_WHAT IS NEEDED_: Every line of the records below that holds the word "context" should be copied out.

_LISTED ENTRIES_:
▼▼▼

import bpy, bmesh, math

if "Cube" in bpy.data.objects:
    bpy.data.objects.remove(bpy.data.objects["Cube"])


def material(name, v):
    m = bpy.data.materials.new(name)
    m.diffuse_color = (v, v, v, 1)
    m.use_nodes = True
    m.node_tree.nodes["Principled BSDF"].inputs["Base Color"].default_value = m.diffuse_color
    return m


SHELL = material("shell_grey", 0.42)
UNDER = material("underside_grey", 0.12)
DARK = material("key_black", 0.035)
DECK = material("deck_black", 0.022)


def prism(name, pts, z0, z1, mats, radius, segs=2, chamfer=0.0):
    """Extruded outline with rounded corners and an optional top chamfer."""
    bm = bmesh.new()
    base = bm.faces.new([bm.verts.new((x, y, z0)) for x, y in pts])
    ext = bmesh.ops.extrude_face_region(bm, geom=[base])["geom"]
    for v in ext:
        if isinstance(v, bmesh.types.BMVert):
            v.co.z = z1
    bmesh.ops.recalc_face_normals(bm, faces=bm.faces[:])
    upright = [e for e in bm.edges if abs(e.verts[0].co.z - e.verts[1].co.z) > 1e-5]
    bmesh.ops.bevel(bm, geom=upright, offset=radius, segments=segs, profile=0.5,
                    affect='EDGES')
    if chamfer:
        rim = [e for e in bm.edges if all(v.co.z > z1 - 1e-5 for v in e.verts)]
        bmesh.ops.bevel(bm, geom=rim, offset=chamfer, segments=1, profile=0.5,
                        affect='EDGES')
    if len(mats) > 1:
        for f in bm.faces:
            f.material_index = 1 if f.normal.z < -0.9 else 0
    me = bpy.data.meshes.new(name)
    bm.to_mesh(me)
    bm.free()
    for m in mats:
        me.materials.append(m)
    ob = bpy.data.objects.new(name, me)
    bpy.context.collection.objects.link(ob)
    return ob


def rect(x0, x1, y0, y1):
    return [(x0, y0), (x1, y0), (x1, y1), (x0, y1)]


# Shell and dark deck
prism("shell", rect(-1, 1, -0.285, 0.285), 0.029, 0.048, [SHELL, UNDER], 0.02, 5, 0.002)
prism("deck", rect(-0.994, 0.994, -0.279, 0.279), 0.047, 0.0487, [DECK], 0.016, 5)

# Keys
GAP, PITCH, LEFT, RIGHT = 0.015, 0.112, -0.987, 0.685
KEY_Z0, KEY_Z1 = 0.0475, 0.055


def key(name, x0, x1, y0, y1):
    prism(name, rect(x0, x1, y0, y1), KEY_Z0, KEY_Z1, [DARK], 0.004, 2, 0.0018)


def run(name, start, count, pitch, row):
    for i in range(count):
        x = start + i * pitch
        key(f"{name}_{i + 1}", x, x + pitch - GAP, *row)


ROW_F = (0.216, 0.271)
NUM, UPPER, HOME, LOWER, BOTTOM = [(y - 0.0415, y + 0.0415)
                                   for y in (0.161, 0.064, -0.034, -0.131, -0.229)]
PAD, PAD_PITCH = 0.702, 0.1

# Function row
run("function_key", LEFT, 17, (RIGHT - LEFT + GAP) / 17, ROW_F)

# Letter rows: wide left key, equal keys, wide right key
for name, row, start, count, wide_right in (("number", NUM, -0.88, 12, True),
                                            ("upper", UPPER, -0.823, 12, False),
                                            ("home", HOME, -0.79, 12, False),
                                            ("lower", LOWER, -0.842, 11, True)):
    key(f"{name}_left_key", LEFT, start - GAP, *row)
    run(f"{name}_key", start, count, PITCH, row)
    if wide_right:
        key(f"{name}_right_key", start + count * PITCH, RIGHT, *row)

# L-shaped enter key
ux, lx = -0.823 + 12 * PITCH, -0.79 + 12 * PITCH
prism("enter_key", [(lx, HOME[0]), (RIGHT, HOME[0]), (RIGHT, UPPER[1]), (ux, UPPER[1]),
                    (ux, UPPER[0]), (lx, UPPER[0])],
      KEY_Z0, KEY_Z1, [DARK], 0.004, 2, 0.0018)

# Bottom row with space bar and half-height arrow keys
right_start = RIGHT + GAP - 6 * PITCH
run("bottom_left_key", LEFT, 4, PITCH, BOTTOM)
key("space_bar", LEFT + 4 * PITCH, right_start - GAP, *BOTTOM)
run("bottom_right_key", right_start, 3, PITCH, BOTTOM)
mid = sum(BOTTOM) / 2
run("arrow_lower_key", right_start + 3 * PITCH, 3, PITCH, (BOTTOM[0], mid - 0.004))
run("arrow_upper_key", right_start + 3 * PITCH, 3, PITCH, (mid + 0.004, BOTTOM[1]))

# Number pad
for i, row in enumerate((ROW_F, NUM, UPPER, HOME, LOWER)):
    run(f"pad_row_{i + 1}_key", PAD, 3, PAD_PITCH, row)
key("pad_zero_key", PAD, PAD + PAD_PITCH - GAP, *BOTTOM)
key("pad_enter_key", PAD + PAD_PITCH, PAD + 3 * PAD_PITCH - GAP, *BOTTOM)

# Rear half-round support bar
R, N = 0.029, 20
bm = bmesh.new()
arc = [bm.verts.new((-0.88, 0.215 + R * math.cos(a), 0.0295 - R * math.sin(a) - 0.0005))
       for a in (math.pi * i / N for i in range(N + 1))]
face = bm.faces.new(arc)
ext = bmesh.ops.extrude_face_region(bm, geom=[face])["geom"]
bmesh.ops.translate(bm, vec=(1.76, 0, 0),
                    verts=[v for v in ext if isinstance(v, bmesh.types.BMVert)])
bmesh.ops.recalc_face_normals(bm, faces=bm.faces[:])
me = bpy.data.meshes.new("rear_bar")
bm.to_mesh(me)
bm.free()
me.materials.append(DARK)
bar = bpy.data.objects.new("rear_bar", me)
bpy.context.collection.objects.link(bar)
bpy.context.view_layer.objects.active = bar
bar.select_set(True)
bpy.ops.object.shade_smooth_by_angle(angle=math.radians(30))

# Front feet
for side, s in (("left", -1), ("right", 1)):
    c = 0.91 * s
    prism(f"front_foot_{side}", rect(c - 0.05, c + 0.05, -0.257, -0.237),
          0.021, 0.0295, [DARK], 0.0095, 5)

▲▲▲

_RESPONSE AREA_:
    bpy.context.collection.objects.link(ob)
bpy.context.collection.objects.link(bar)
bpy.context.view_layer.objects.active = bar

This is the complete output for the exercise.